I hosted the Seattle Tennis Alliance social doubles tennis at Lower Woodland Park tonight.
The host welcomes everyone at 7 pm, and then dispatch the 16 players to the 4 courts which we had reserved for 2 hours from the City.
To figure out which four groups (of four players each) would work best, I divvied up the 16 players into four imaginary skill levels of four players each. It’s not an exact science, but I know most of the players and assigned the best four to Level 1, the next four to Level 2, and then to Level 3 and Level 4.
The hard work done, the rest comes easy:
papally Court 5: L1 player & L2 player vs. L1 player & L2 player
buy apo prednisone Court 6: L3 & L4 vs. L3 & L4
Court 7: L1 & L2 vs. L1 & L2
Court 8: L3 & L4 vs. L3 & L4

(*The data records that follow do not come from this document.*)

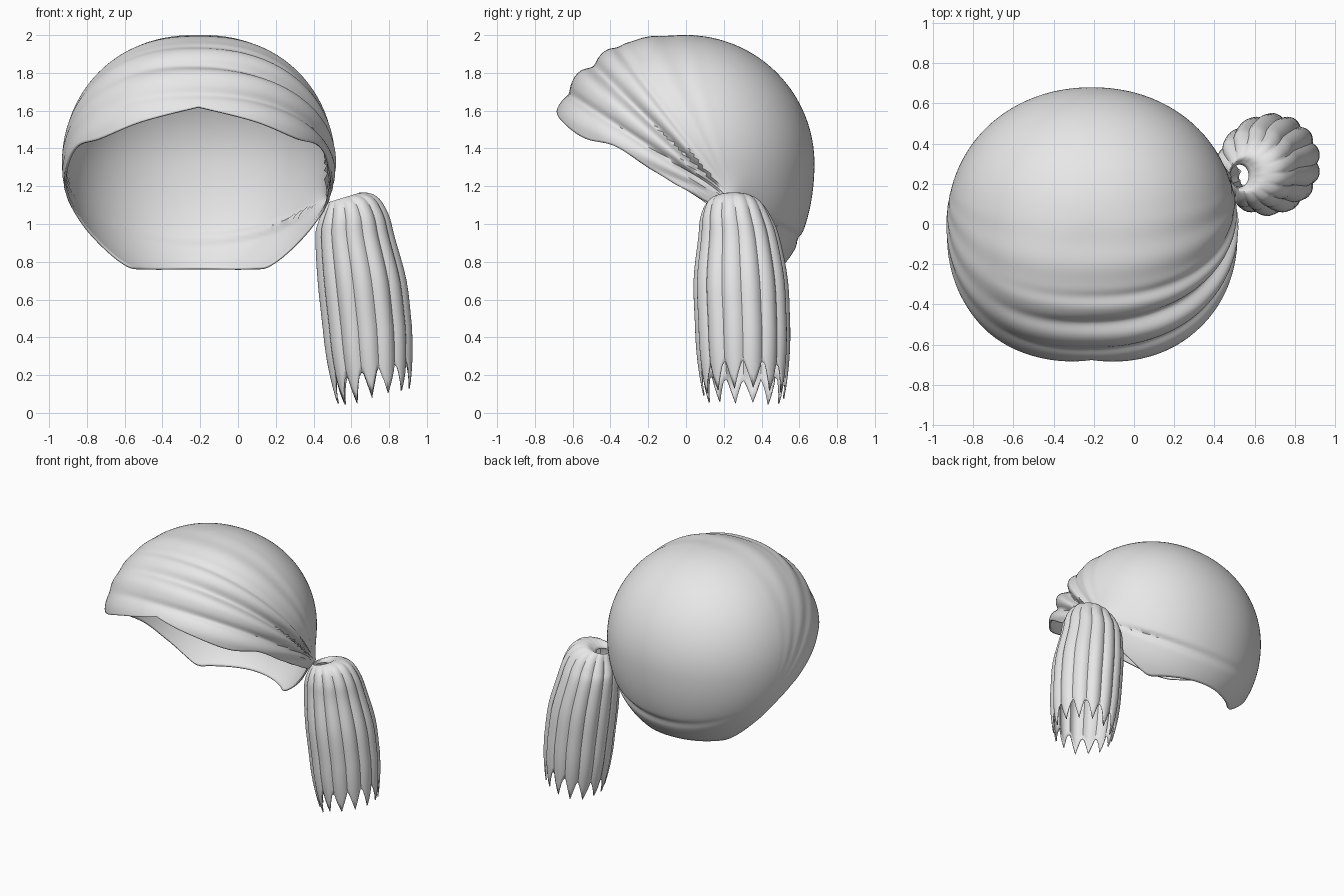
import bpy, bmesh, math, random
from mathutils import Vector

if "Cube" in bpy.data.objects:
    bpy.data.objects.remove(bpy.data.objects["Cube"])

random.seed(4)
hair = bpy.data.materials.new("hair_grey")
hair.diffuse_color = (0.8, 0.8, 0.8, 1)
hair.use_nodes = True
hair.node_tree.nodes["Principled BSDF"].inputs["Base Color"].default_value = hair.diffuse_color


def interp(table, t):
    """Smooth interpolation through rows of (t, value, value, ...)."""
    i = 0
    while i < len(table) - 2 and t > table[i + 1][0]:
        i += 1
    a, b = table[i], table[i + 1]
    p, n = table[max(i - 1, 0)], table[min(i + 2, len(table) - 1)]
    h = b[0] - a[0]
    u = (t - a[0]) / h
    out = []
    for k in range(1, len(a)):
        ma = (b[k] - p[k]) / (b[0] - p[0]) * h
        mb = (n[k] - a[k]) / (n[0] - a[0]) * h
        out.append((2*u**3 - 3*u**2 + 1) * a[k] + (u**3 - 2*u**2 + u) * ma
                   + (3*u**2 - 2*u**3) * b[k] + (u**3 - u**2) * mb)
    return out


def skin(name, rings, cap_point=None, thickness=0.01, angle=50):
    """Bridge closed rings, listed top to bottom, into a thin smooth shell."""
    bm = bmesh.new()
    rows = [[bm.verts.new(p) for p in ring] for ring in rings]
    n = len(rows[0])
    for r0, r1 in zip(rows, rows[1:]):
        for j in range(n):
            bm.faces.new((r0[j], r1[j], r1[(j + 1) % n], r0[(j + 1) % n]))
    if cap_point:
        tip = bm.verts.new(cap_point)
        for j in range(n):
            bm.faces.new((tip, rows[0][j], rows[0][(j + 1) % n]))
    me = bpy.data.meshes.new(name)
    bm.to_mesh(me)
    bm.free()
    me.materials.append(hair)
    ob = bpy.data.objects.new(name, me)
    bpy.context.collection.objects.link(ob)
    bpy.context.view_layer.objects.active = ob
    ob.select_set(True)
    bpy.ops.object.shade_smooth_by_angle(angle=math.radians(angle))
    ob.select_set(False)
    mod = ob.modifiers.new("thickness", "SOLIDIFY")
    mod.thickness = thickness
    mod.offset = -1
    return ob


# Hair cap: dome with a rim high over the forehead and low at the nape
CX, CZ, AZ = -0.21, 1.32, 0.68
TIE = Vector((0.50, 0.25, 1.12))          # where the hair is gathered
RIM = [(0, 1.62), (25, 1.54), (45, 1.45), (60, 1.41), (75, 1.29), (90, 1.18),
       (102, 1.08), (115, 0.93), (130, 0.78), (142, 0.76), (180, 0.76)]


def bump(x, centre, width):
    return math.exp(-((x - centre) / width) ** 2)


def cap_point(az, t):
    deg = abs(math.degrees(az))
    rim = interp(RIM, deg)[0]
    phi = t * math.acos(max(-1, min(1, (rim - CZ) / AZ)))
    sx, cy = math.sin(az), -math.cos(az)
    front = max(0, -cy)
    ay, n = (0.73, 2.3) if cy < 0 else (0.68, 2.08)
    plan = (abs(sx / 0.72) ** n + abs(cy / ay) ** n) ** (-1 / n)
    power = 0.9 - 0.15 * front
    if cy > 0:
        power = 0.9 + 0.1 * cy if phi < math.pi / 2 else 0.9 - 0.34 * cy
    r = plan * math.sin(phi) ** power
    p = Vector((CX + r * sx, r * cy, CZ + AZ * math.cos(phi)))
    # folds fan out from the tie and fade toward the far side
    beta = math.degrees(math.atan2(p.z - TIE.z, TIE.y - p.y))
    near = max(0, min(1, (p.x + 0.75) / 0.9))
    fan = max(0, 1 - abs(beta - 38) / 42)
    away = min(1, (p - TIE).length / 0.25)
    d = 0.010 * fan * math.sin(math.radians(beta * 30)) * (0.35 + 0.65 * near)
    d -= 0.035 * near * bump(beta, 44, 2.2)
    d -= 0.018 * near * (bump(beta, 33, 1.6) + bump(beta, 53, 1.8))
    d -= 0.020 * near * bump(beta, -150, 4)
    d *= away
    out = Vector((p.x - CX, p.y, p.z - CZ)).normalized()
    p += out * d
    # surface drawn out to the tie
    if p.x > 0:
        p += (TIE - p) * 0.9 * bump((p - TIE).length, 0, 0.10)
    return p


COLS, ROWS = 208, 80
cap_rings = [[cap_point(2 * math.pi * j / COLS - math.pi, i / ROWS) for j in range(COLS)]
             for i in range(1, ROWS + 1)]
skin("hair_cap", cap_rings, cap_point=(CX, 0, 2.0), thickness=0.012)

# Ponytail: scalloped hanging tube with a toothed hem
# rows: step, centre x, centre y, height, radius x, radius y, tilt
TAIL = [(0, 0.525, 0.24, 1.10, 0.045, 0.055, 0.3),
        (1, 0.56, 0.25, 1.14, 0.085, 0.09, 0.3),
        (2, 0.59, 0.255, 1.105, 0.145, 0.15, 0.3),
        (3, 0.61, 0.265, 1.03, 0.19, 0.19, 0.12),
        (4, 0.62, 0.28, 0.93, 0.214, 0.215, 0),
        (5, 0.657, 0.29, 0.70, 0.24, 0.25, 0),
        (6, 0.685, 0.30, 0.45, 0.24, 0.252, 0.05)]
LOBES, PER = 14, 8
tips = [random.uniform(-0.015, 0.025) for _ in range(LOBES)]
notches = [random.uniform(0.13, 0.18) for _ in range(LOBES)]


def tail_point(s, j):
    a = 2 * math.pi * j / (LOBES * PER)
    _, v = 0, interp(TAIL, min(s, 6))
    cx, cy, z, rx, ry, tilt = v
    u = (j % PER) / PER
    wave = abs(2 * u - 1)                     # 1 between lobes, 0 at the middle
    if s > 6:                                 # lower part narrows to the teeth
        f = s - 6
        lobe = j // PER
        tooth = tips[lobe] * (1 - wave) + notches[0 if u == 0 else lobe] * wave
        hem = 0.03 + 0.055 * (1 + math.cos(a)) + tooth
        top = z + tilt * rx * math.cos(a)
        zz = top + (hem - top) * f
        g = max(0, (0.45 - zz) / 0.4)
        cx, cy = cx + 0.027 * g, cy + 0.008 * g
        rx, ry = rx - 0.05 * g * g, ry - 0.045 * g * g
    else:
        zz = z + tilt * rx * math.cos(a)
    k = 1 - 0.075 * wave ** 2 * min(1, s / 2)
    return Vector((cx + rx * k * math.cos(a), cy + ry * k * math.sin(a), zz))


steps = [i / 4 for i in range(24)] + [6 + i / 6 for i in range(7)]
skin("ponytail", [[tail_point(s, j) for j in range(LOBES * PER)] for s in steps],
     thickness=0.008)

Social tennis players are notoriously intolerant of players far below their own skill level, so it’s best to avoid having say, Level 1 and Level 4 players on the same court. The worst of all is to have three Level 1 players and one Level 4 player on the same court, or the other way around.